Friday, 7 October 2011

Stoved In

Short version...

Just over 2 years ago I purchased a wood-burning stove (actually multi-fuel) at a good price and we had it installed as a dry stove (i.e. no hot water). The stove actually had a back boiler, but at the time we couldn't afford the plumbing work and were quite happy to use it as a living-room fire. Now this was no pot-belly job. If you know me, you know that about once every 5 years I take the head staggers and this was a classic version (the last one was buying the MR2 sight-unseen and bringing it back from England). This stove is huge. It weighs 240kg (that's a quarter ton in old currency) and at full tilt can reach 500 degrees C inside and generate 21kW of heat, enough to run at least 10 radiators.

So 2 years passed and we had saved money from using less oil (a lot less) and thought we'd get it plumbed-in. This cost the raw part of £2k and is a beautiful piece of work, all done in copper pipe. So the plumber came to commission the whole thing and water started pouring out of the stove. Lots of water. There was a pinhole-sized hole in the back of the stove in the seam of the boiler. This being cast iron there is no simple way to repair it.

After much gnashing of teeth we decided that everything being equal it would be better to buy an identical replacement stove as we are sure we will still save money and it will pay for itself in savings on oil in 3-4 years. To give an illustration, in the last 2 years the cost of oil has risen by 30% while the cost of coal has stayed the same and the cost of wood has gotten cheaper as more people have entered the sustainable energy market.

I will keep my readership posted (all 3 of you).

1 comment:
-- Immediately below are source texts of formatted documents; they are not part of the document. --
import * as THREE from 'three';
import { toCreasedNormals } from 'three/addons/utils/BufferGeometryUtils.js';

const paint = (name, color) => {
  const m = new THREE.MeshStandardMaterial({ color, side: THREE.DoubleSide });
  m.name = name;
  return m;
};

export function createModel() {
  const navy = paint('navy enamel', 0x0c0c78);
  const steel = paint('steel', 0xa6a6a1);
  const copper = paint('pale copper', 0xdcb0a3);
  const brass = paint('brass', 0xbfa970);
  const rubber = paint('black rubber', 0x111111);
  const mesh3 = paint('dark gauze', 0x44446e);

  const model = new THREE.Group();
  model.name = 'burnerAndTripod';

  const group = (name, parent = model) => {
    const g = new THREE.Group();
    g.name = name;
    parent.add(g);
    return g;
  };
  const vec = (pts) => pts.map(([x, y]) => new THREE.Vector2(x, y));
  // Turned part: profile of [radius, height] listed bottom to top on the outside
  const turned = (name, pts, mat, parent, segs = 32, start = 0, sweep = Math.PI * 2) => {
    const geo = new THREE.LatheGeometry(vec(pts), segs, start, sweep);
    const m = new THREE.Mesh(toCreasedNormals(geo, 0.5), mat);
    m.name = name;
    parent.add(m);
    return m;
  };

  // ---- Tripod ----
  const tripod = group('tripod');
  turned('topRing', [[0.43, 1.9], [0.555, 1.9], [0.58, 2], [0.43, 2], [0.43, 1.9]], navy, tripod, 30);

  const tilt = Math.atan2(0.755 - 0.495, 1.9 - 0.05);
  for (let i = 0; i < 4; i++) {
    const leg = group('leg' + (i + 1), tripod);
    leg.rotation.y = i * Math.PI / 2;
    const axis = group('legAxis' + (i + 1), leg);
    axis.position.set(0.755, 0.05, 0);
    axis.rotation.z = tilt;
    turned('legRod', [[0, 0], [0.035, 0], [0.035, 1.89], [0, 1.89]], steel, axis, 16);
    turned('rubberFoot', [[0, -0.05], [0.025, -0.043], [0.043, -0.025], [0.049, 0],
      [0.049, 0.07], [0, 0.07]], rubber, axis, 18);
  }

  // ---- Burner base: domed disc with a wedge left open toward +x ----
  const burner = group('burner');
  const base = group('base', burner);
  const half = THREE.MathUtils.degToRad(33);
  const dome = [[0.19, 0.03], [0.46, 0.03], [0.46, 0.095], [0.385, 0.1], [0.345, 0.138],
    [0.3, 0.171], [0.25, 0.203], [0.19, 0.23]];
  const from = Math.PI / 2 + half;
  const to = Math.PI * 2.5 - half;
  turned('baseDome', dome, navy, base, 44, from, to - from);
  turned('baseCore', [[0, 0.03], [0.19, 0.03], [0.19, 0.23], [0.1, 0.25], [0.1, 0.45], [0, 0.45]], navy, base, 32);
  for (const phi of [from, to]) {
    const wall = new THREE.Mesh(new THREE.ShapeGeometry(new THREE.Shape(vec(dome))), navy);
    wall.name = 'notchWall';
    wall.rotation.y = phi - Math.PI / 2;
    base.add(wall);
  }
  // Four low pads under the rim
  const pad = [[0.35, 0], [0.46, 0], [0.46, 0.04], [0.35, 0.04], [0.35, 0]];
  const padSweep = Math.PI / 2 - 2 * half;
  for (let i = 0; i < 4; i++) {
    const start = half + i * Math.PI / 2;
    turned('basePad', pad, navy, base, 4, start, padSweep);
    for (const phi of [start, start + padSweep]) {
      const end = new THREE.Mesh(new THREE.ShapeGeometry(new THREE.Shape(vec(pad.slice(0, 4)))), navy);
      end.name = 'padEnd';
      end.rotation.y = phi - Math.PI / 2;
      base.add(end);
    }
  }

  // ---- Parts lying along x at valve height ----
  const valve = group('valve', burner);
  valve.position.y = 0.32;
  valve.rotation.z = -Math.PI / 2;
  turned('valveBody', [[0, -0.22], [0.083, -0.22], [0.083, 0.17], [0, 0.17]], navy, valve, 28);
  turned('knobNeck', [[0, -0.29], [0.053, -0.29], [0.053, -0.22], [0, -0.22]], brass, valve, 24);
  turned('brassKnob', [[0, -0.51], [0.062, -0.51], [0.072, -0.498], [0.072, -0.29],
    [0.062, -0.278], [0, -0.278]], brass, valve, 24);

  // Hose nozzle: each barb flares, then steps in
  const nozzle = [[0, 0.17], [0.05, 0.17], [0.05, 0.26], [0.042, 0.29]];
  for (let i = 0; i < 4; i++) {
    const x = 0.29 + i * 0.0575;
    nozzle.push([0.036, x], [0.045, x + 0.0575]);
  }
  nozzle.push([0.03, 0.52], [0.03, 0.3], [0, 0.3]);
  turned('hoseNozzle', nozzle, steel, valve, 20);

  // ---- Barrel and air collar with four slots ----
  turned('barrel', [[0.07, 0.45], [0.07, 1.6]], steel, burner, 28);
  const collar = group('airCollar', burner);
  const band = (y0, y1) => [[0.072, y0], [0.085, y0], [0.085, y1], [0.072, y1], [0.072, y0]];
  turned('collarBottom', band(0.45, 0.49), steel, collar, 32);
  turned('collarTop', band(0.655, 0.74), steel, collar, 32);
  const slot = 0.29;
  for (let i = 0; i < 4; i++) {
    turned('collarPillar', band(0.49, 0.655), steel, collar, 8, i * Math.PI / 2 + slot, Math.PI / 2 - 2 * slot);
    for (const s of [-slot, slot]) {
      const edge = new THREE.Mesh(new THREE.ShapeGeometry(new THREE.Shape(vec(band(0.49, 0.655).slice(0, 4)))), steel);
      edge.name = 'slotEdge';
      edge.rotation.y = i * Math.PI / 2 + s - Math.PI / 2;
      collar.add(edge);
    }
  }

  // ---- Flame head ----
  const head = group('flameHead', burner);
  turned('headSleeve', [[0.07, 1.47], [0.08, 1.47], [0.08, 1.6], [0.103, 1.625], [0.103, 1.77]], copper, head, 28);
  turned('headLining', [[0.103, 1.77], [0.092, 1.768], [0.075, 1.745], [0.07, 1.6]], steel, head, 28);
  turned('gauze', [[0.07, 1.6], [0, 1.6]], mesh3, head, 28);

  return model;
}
  1. Hi, I was just reading about you installing your wood burning stove and thought you might be interested in a forum I belong to. It's at There are a few threads I'm sure you would be interested in, especially the one about wood coppicing in the 'Heating with wood' section. I'm sure there is a bunch of stuff you'd like.